Finding #5 of the whitepaper states that the “Transition to professional education at the graduate level would increase the likelihood that education programs are better aligned with other health care professional programs.” In 1996, 17 years ago the NATA Board of Directors called upon us in education to align our programs with schools of health professions. To date, that has not occurred given that only 21% of programs are housed within colleges/schools with other peer health professions programs. As a member of a department with athletic training, physical therapy, physician assistant studies, and occupational therapy, I can tell you… my job as a Program Director is eased by the commonalities between programs. I do not face the same administrative misunderstanding that my colleagues often experience. Our programs are financially and administratively supported because of the similarities we share with other health professions.
Finding #6 of the whitepapers states that “Professional education at the graduate level should facilitate interprofessional education.” For the 33% of programs housed in separate units and the 16% that are the only Athletic Training programs at their respective institutions, interprofessional education (IPE) is not only difficult, it can sometimes be impossible. Moreover, programs, like ours at Indiana State, face different, less tangible challenges with IPE. We face circumstances where IPE with undergraduate students is scoffed at… because obviously it is “beneath” graduate students (from other disciplines) to spend time learning from with and about Athletic Training students learning at an undergraduate level. Other disciplines sometimes fail to see the difference between professional and post-professional degrees… and while my graduate students are practicing clinicians and have already shaped their professional identity… the other disciplines would prefer work with them, simply because they are earning the “same” degree.

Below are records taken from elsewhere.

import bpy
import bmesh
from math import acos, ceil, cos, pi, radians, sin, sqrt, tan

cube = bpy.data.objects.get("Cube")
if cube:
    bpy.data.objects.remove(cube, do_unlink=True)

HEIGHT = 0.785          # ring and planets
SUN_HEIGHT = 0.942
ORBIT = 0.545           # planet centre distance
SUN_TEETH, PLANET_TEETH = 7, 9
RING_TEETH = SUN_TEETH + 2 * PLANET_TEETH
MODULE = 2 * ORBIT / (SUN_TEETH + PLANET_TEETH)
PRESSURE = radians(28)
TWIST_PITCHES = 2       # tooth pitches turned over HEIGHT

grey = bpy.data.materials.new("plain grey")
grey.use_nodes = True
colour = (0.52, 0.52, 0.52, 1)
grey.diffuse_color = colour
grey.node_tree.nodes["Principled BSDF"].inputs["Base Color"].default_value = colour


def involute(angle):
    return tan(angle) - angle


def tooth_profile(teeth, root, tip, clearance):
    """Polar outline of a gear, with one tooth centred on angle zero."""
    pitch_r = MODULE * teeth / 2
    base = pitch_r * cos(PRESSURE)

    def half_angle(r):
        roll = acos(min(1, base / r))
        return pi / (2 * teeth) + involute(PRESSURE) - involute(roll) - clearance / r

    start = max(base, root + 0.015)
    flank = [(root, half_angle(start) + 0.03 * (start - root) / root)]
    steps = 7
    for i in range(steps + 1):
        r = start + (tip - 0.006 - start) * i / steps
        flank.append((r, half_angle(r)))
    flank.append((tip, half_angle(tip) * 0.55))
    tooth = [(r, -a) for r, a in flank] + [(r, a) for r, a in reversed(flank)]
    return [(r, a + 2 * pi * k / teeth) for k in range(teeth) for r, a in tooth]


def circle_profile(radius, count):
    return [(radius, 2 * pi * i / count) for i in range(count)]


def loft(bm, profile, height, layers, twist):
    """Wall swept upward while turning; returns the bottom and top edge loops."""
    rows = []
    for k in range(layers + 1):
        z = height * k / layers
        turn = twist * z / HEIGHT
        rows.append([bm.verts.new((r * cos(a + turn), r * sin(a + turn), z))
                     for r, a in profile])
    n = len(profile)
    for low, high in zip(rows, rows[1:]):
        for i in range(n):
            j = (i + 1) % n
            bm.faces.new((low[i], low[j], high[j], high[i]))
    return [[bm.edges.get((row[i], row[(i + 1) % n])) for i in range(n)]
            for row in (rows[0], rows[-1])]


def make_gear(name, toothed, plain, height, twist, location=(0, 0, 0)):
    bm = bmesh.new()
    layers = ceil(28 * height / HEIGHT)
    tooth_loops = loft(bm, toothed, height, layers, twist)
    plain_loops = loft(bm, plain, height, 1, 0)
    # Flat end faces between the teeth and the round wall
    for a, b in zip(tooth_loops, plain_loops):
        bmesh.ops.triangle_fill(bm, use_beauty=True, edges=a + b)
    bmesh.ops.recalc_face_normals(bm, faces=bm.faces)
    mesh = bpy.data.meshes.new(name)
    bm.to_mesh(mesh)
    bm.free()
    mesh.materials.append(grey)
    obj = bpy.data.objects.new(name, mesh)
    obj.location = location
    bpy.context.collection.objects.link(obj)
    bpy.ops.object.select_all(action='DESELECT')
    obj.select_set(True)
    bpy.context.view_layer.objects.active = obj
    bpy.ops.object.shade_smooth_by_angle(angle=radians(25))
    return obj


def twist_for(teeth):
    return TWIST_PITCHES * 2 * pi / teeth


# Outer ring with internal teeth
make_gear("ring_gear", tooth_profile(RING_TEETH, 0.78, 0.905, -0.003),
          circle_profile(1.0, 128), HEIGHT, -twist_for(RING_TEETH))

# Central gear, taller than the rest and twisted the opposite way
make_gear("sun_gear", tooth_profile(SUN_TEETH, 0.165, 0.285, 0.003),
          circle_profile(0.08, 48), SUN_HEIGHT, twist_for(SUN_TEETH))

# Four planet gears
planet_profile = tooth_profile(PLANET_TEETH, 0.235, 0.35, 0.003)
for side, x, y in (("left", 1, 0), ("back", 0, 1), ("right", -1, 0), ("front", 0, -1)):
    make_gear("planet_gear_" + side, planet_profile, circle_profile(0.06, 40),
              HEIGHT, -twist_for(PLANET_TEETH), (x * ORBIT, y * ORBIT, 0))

Finding #8 of the whitepaper states that “Professional education should not complete with general education, liberal arts, and foundational science requirements because it detracts from the effectiveness of the professional educational experience.” This, in my opinion, is the greatest challenge faced by our current educational model. While a general education curricula is crucial to establishing contributing citizens, the competing demands of shaping a young person to contribute in the world and the development of a fine-tuned clinician is often at odds. Add to this the competing demands of the millennial student and their needs to have life-work balance (NOT A CRITICISM from me!) and often jobs to support the growing cost of higher education. Our undergraduate students are expected to do more, to be more than their classmates in other majors. And the consequences are found in the quality of their clinical experience and the expectations, we as educators, can hold within our classrooms.
From this singular, only curricular perspective, a transition to a professional degree at the masters level has the potential to improve the quality of education and ability to interact with other disciplines with ease. Furthermore, it will allow undergraduate to focus on the things that will make them strong contributors and effective graduate students. And who knows… with a little creative curricular artistry, programs could be delivered in a 3+2=5 model to quicken the time to degree and potentially decrease cost, all without compromising the quality of the clinician.
Lindsey E. Eberman PhD, ATC